By Fred Lucas | December 21, 2010 | 4:01 AM EST

White House press secretary Robert Gibbs gestures during the daily briefing at the White House on Monday, Dec. 20, 2010 in Washington. (AP Photo/Evan Vucci)

Washington (CNSNews.com) – While President Barack Obama prepares to sign legislation into law on Wednesday that would repeal the prohibition (10, USC 654) against homosexuals serving in the military, the Veterans of Foreign Wars issued a statement warning that implementation of the new law should proceed with caution and take into consideration the opposition of nearly 60 percent of combat troops who say the repeal will have “a negative or very negative impact on unit cohesion and performance.”

The VFW also warned that allowing open homosexuals in the armed forces – a new “social experiment” – could bring an end to America’s all-volunteer army.

The White House says the president will sign the bill at 9:15 a.m. EST on Wednesday. The legislation passed in the Senate, 65-31, this weekend; it passed last Wednesday in the House of Representatives, 250-175.

“The president will sign into law the repeal of that policy on Wednesday,” White House Press Secretary Robert Gibbs told reporters on Monday. “We know that because of the attitudinal studies the Pentagon conducted, we know that the vast majority of those surveyed don’t believe that in any way this will be disruptive.”

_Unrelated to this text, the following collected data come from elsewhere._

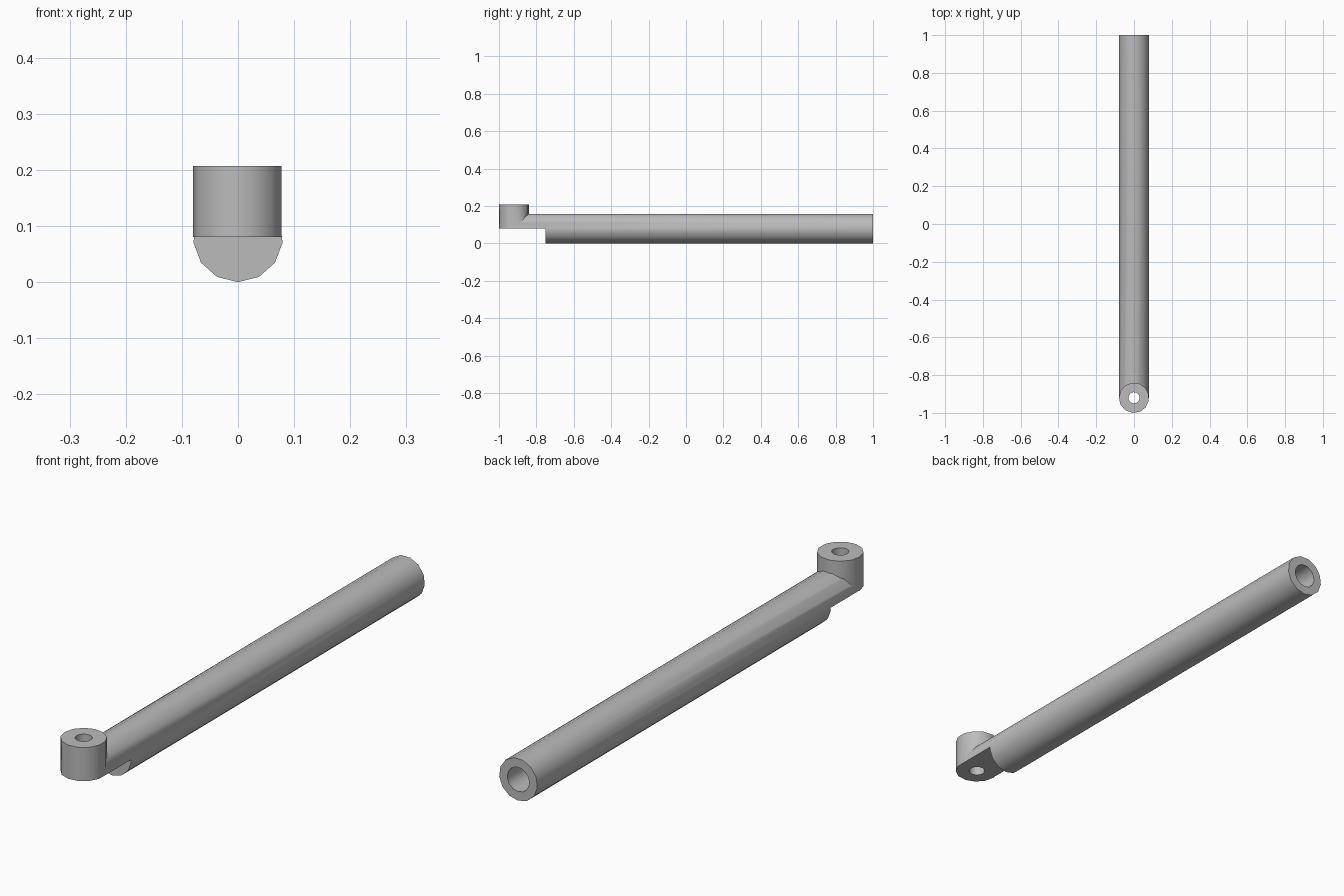
import bpy
import math
from mathutils import Matrix, Vector

cube = bpy.data.objects.get("Cube")
if cube:
    bpy.data.objects.remove(cube, do_unlink=True)

RADIUS = 0.08
SIDES = 13
HEAD_Y = -0.92
LENGTH_AXIS = Matrix.Rotation(math.radians(90), 4, 'X')

grey = bpy.data.materials.new("plain grey")
grey.use_nodes = True
grey.diffuse_color = (0.5, 0.5, 0.5, 1)
grey.node_tree.nodes["Principled BSDF"].inputs["Base Color"].default_value = grey.diffuse_color


def cylinder(name, radius, depth, centre, turn, axis=Matrix.Identity(4)):
    """Cylinder along z, spun by turn, then laid along the given axis."""
    bpy.ops.mesh.primitive_cylinder_add(vertices=SIDES, radius=radius, depth=depth)
    obj = bpy.context.object
    obj.name = name
    obj.data.transform(Matrix.Translation(Vector(centre)) @ axis
                       @ Matrix.Rotation(math.radians(turn), 4, 'Z'))
    obj.data.materials.append(grey)
    return obj


def combine(target, tool, operation):
    """Apply a boolean and discard the tool object."""
    mod = target.modifiers.new(operation.lower(), 'BOOLEAN')
    mod.operation = operation
    mod.solver = 'EXACT'
    mod.object = tool
    bpy.context.view_layer.objects.active = target
    bpy.ops.object.modifier_apply(modifier=mod.name)
    bpy.data.objects.remove(tool, do_unlink=True)


# Long rod, one corner pointing straight down
rod = cylinder("rod", RADIUS, 1 - HEAD_Y, (0, (1 + HEAD_Y) / 2, RADIUS), 180, LENGTH_AXIS)

# Lower half cut away under the front end
bpy.ops.mesh.primitive_cube_add(size=1)
notch = bpy.context.object
notch.name = "notch_cutter"
notch.data.transform(Matrix.Translation((0, -0.95, -0.02)) @ Matrix.Diagonal((0.4, 0.4, 0.2, 1)))
notch.data.materials.append(grey)
combine(rod, notch, 'DIFFERENCE')

# Upright eyelet joined to the front end
head = cylinder("eyelet", RADIUS, 0.127, (0, HEAD_Y, 0.1435), 90)
combine(rod, head, 'UNION')
combine(rod, cylinder("eyelet_hole", 0.03, 0.4, (0, HEAD_Y, 0.15), 90), 'DIFFERENCE')

# Blind socket in the back end
combine(rod, cylinder("socket", 0.046, 0.6, (0, 1, RADIUS), 180, LENGTH_AXIS), 'DIFFERENCE')

bpy.ops.object.select_all(action='DESELECT')
rod.select_set(True)
bpy.context.view_layer.objects.active = rod
bpy.ops.object.shade_smooth_by_angle(angle=math.radians(32))
rod.name = "rod_with_eyelet"
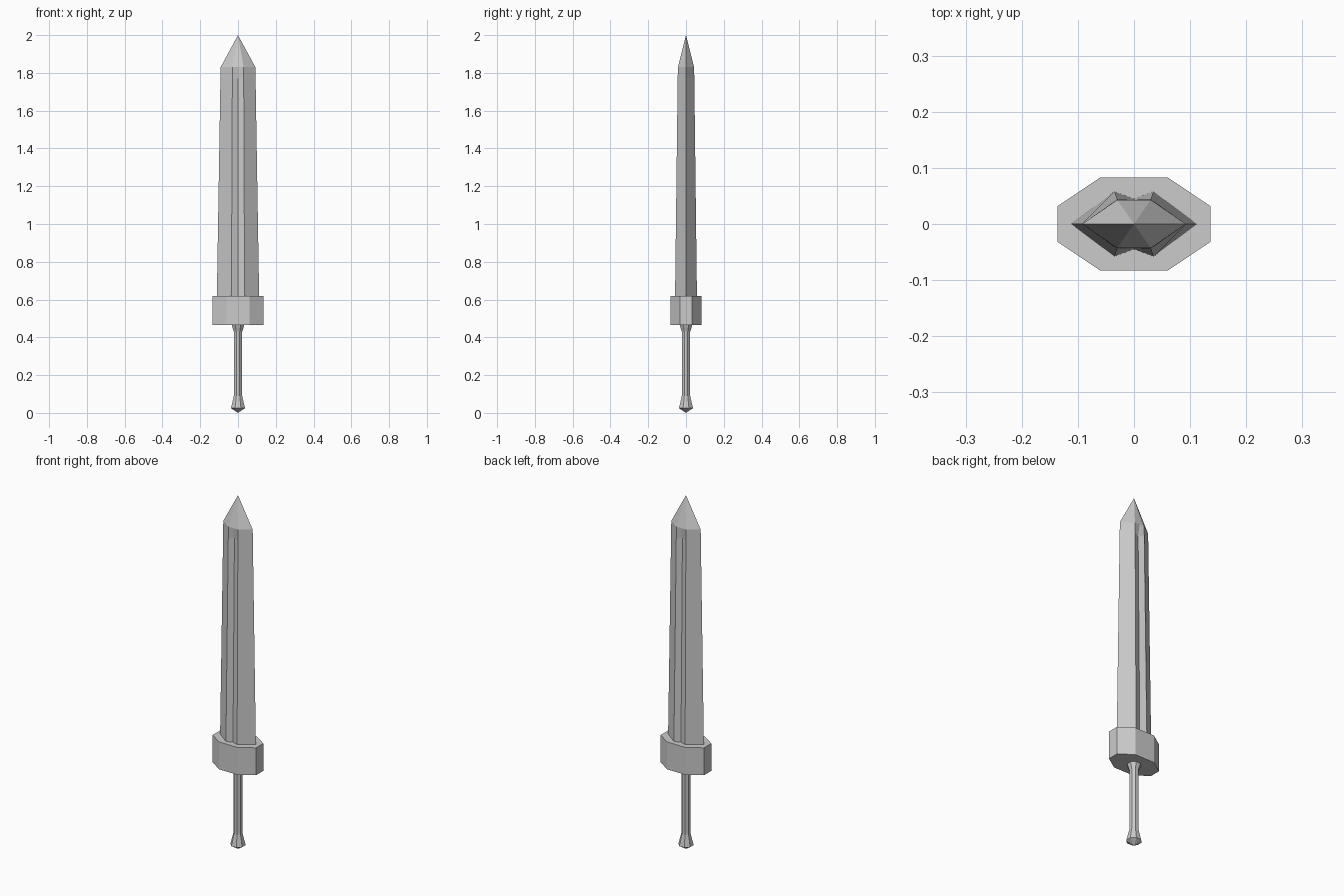
import bpy
import bmesh
import math

cube = bpy.data.objects.get("Cube")
if cube:
    bpy.data.objects.remove(cube, do_unlink=True)

steel = bpy.data.materials.new("plain grey")
steel.use_nodes = True
GREY = (0.6, 0.6, 0.6, 1)
steel.diffuse_color = GREY
steel.node_tree.nodes["Principled BSDF"].inputs["Base Color"].default_value = GREY


def loft(name, rings, tip=None, base=None):
    """Skin matching rings of points; close each end with a point or a flat cap."""
    bm = bmesh.new()
    loops = [[bm.verts.new(p) for p in ring] for ring in rings]
    n = len(loops[0])
    for low, high in zip(loops, loops[1:]):
        for i in range(n):
            j = (i + 1) % n
            bm.faces.new((low[i], low[j], high[j], high[i]))
    for loop, z in ((loops[0], base), (loops[-1], tip)):
        if z is None:
            bm.faces.new(loop)
        else:
            point = bm.verts.new((0, 0, z))
            for i in range(n):
                bm.faces.new((loop[i], loop[(i + 1) % n], point))
    bmesh.ops.recalc_face_normals(bm, faces=bm.faces)
    mesh = bpy.data.meshes.new(name)
    bm.to_mesh(mesh)
    bm.free()
    mesh.materials.append(steel)
    obj = bpy.data.objects.new(name, mesh)
    bpy.context.collection.objects.link(obj)
    return obj


def blade_ring(z, edge, ridge_x, ridge_y, groove_y, groove_z=None):
    """Diamond-like section with a fuller down the middle of both sides."""
    gz = z if groove_z is None else groove_z
    return [(edge, 0, z), (ridge_x, ridge_y, z), (0, groove_y, gz), (-ridge_x, ridge_y, z),
            (-edge, 0, z), (-ridge_x, -ridge_y, z), (0, -groove_y, gz), (ridge_x, -ridge_y, z)]


# Tapering blade: the fuller closes just below the point
loft("blade", [
    blade_ring(0.61, 0.112, 0.035, 0.058, 0.045),
    blade_ring(1.77, 0.093, 0.03, 0.044, 0.032),
    blade_ring(1.83, 0.092, 0.03, 0.043, 0.043),
], tip=2.0)

# Chunky eight-sided guard
outline = [(0.136, 0.032), (0.06, 0.083), (-0.06, 0.083), (-0.136, 0.032),
           (-0.136, -0.032), (-0.06, -0.083), (0.06, -0.083), (0.136, -0.032)]
loft("guard", [[(x, y, z) for x, y in outline] for z in (0.465, 0.62)])

# Grip flaring into the guard and into a pointed pommel
SIDES = 8
profile = [(0.04, 0.025), (0.024, 0.09), (0.024, 0.43), (0.036, 0.465)]
loft("grip", [
    [(r * math.cos(math.tau * (i + 0.5) / SIDES), r * math.sin(math.tau * (i + 0.5) / SIDES), z)
     for i in range(SIDES)]
    for r, z in profile
], base=0.0)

However, the nation’s largest veterans' organization said the Pentagon’s survey might not have been entirely accurate. The Veterans of Foreign Wars issued a statement on Sunday urging caution in ending the “Don’t Ask, Don’t Tell” policy.

The Defense Department survey said 70 percent of the U.S. military believes repeal would have little or no impact on unit performance, but the VFW points out that almost 60 percent of those surveyed from the combat arms profession “said repeal would have a negative or very negative impact on unit cohesion and performance.”

“The majority of the fighting and dying in our nation's wars has always been done by the infantry, and if those at the tip of the spear have a problem with repeal, then it would behoove everyone to pay more attention to their concerns than those who have no vested interest in repeal’s success or failure,” VFW National Commander Richard L. Eubank, a retired Marine and Vietnam War combat veteran from Eugene, Ore., said in the statement.

“If implementation is to occur, it must be done cautiously and with the interests of the military and nation first and foremost, otherwise this social experiment could spell the end of America's all-volunteer military, which is not a price this nation appears to be willing to pay,” said Eubank.

He also said, “The acceptance of open homosexuality and the creation and enforcement of new policies could be far more difficult to implement than repeal advocates ever envisioned.”

The VFW and its local chapters have 2.1 million members nationally.

“Homosexuals have and will continue to serve in uniform with great honor and dignity because they understand the military is all about the team, whereas repeal advocates are focused primarily on pushing a social agenda about individual rights,” Eubank said. “National security, unit cohesion and morale are the furthest things from their minds.”

Under the law (10, USC 654), homosexuals have been barred from military service. But in 1993, the Defense Department implemented the “Don’t Ask, Don’t Tell” policy, which prohibited the military from asking about a soldier’s sexual preference and prohibited gay enlistees from openly talking about their preferences.

Gibbs did not directly answer questions from reporters on Monday about what will happen to service members who may be discharged for homosexuality between the time that Congress approved the law – on Dec. 18 – and when the Pentagon implements it, for which a date has not been set.

In a related question, Gibbs said he was unaware whether anyone talked to President Obama about a recent statement by former President Jimmy Carter that the United States may be ready to elect a gay president.